Barrett now works for the Schneiders as the meat cutter at Copemish Family Market.

And in Mesick a Dollar General opened in July, right next to a Family Dollar, which arrived three years ago. Kathy Stanley, the manager at Mesick Market, is worried about how the twin dollar stores will impact their sales.

“I don’t know why they need to have twodollar stores,” she said. “This is a small community. There are only so many pieces of the pie.”

Stanley said their biggest losses have been sales of paper products, pet food, health and beauty aids, all of which the dollar stores can sell at cheaper prices.

“We’ve been told that a year from now the Dollar General will sell produce.
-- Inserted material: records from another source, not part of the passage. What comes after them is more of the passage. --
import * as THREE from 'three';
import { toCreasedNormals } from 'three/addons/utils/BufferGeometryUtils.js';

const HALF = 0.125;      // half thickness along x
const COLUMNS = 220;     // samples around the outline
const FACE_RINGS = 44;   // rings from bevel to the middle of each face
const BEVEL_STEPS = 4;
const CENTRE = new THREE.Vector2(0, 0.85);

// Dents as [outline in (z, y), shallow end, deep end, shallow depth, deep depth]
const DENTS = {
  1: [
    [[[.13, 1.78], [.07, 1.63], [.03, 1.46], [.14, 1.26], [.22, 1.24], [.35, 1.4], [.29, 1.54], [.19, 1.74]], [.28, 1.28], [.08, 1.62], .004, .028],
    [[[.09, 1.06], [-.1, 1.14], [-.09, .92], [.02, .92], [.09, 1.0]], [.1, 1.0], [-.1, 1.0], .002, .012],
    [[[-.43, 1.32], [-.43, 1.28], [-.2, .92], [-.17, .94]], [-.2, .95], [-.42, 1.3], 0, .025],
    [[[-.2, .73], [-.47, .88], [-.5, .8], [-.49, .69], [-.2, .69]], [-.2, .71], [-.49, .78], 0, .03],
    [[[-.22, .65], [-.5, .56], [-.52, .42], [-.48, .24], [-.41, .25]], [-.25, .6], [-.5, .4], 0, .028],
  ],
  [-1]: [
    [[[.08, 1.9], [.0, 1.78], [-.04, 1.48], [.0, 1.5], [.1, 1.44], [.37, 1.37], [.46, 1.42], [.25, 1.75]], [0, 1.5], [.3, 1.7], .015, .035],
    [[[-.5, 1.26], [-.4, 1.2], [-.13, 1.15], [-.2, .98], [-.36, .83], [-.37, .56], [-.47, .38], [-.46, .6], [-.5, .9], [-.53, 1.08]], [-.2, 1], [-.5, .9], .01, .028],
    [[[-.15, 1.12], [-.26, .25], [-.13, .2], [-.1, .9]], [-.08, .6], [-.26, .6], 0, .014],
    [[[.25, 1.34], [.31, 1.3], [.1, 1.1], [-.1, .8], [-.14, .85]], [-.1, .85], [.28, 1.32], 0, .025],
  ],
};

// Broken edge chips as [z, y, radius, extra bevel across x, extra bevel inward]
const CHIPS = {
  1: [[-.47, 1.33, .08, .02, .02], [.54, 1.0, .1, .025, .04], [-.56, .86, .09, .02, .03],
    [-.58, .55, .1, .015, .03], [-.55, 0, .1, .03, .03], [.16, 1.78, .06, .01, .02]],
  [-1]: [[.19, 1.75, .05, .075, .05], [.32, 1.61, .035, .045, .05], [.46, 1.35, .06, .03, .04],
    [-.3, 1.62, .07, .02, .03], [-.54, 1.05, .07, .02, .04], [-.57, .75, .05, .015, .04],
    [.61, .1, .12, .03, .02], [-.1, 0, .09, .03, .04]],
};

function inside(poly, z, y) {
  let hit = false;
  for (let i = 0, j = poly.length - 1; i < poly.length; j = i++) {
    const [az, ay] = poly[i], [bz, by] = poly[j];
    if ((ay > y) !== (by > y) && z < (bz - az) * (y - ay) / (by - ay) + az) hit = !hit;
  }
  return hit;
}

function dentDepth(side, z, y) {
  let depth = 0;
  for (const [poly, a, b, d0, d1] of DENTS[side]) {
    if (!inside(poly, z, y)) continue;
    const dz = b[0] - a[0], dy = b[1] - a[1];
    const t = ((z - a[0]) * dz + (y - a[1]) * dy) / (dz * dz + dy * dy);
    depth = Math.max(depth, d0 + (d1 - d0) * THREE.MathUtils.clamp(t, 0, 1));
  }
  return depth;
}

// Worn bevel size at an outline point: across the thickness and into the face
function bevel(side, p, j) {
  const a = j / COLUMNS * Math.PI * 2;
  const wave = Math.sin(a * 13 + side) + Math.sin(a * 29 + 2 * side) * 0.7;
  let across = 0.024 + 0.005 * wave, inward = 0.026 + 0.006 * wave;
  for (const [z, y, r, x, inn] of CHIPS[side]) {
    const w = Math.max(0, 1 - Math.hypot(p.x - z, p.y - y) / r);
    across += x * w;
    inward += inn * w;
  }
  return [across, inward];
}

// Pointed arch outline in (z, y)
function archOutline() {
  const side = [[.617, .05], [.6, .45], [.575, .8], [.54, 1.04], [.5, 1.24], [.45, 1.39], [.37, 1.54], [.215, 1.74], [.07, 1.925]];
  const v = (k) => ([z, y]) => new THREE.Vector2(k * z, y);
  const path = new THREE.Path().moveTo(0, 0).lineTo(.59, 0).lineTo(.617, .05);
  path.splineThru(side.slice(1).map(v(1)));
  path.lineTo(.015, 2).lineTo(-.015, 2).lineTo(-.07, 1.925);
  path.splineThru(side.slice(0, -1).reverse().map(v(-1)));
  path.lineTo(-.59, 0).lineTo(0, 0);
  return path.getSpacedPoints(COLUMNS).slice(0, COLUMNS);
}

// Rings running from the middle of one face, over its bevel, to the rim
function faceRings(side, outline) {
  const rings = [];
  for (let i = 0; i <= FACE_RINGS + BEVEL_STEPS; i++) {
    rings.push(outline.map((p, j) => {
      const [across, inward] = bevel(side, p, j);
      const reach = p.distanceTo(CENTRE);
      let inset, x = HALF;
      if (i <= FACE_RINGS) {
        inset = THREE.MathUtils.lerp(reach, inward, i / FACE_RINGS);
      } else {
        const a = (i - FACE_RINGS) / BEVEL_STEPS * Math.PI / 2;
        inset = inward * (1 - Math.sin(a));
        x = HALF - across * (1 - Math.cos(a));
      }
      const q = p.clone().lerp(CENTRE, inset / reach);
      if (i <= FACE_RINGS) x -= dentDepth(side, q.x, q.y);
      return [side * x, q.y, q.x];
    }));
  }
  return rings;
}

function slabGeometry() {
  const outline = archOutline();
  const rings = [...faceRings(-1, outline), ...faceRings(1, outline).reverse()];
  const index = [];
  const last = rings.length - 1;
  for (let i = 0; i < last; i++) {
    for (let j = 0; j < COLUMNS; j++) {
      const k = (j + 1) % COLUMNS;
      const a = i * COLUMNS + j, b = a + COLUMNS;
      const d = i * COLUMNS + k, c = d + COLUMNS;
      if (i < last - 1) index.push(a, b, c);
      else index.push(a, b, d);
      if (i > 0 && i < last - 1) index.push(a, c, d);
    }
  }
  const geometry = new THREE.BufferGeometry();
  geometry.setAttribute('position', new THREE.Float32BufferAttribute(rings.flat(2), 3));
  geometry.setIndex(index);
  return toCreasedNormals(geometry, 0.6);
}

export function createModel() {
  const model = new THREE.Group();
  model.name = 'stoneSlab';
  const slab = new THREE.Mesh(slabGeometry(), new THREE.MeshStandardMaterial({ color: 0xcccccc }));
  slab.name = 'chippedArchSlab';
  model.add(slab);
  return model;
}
We’re trying to boost our meat and deli items, our produce and deli departments. Those are our key areas for survival.”

Dwindling food access in rural towns

Locally-sourced, fresh fruits and vegetables, and other nutritious foods can be difficult to find in rural northwest Michigan. As dollar stores gobble up grocery stores, the only food left behind on shelves is typically processed and prepackaged.

In late June the Michigan State University Center for Regional Food Systems published a report titled “When Healthy Food is Out of Reach: A Food Access Survey in Northwest Lower Michigan”. The report surveyed food pantry users in rural Benzie and Antrim counties and found that about half of those surveyed shop for groceries at dollar stores

Price is a consideration for them, but so is lack of access. Approximately 16 percent of people reported traveling over 30 minutes to buy food and almost half relied on rides from family or friends in order to reach groceries. People reporting inadequate access to food that meets their needs were more likely to be traveling at least 30 minutes to reach a grocery store.

One key recommendation made in the report was for dollar stores to increase the healthy food choices they offer. But there is scant evidence of these discount stores stocking anything but processed food.

Empire strikes back

As Empire struggles with its own lack of a grocery store—after Deering’s Market closed in the spring of 2018—and deals with the septic debate, it must reach a decision on whether to ride out the moratorium on commercial development or draft new zoning policy that would prevent a dollar store or other corporate discount chain from moving into the neighborhood and affecting the business climate. 

The current 6-month moratorium could potentially hurt local businesses, such as Grocer’s Daughter Chocolate or Shipwreck Café, from expanding and thriving. It could also inadvertently scare away potential suitors to reopen Deering’s Market or develop Jim Bagaloff’s old hardware building into a restaurant and brewery.

A refined zoning policy could establish a maximum floor space of 5,000 square feet or less in the commercial district for new developments or structures (dollar stores are typically 8,000-9,100 square feet). The village currently has no commercial building size limit.

Alternatively, the village could separate the current T-shaped commercial district into two separate districts: a highway corridor commercial district and a village core commercial district. The two districts would be different in nature, but would both remain pedestrian-friendly, according to Empire’s Master Plan.

Either way, Empire’s internal conversation isn’t just about keeping out dollar stores. It’s about a vision for the future of the village.

“It’s all about the public safety, health and welfare of the village,” said Village president, and native, Soni Aylsworth, who owns the outfitter Empire Outdoors. “That’s why the moratorium was put on. This isn’t about Dollar General, it’s about the village.”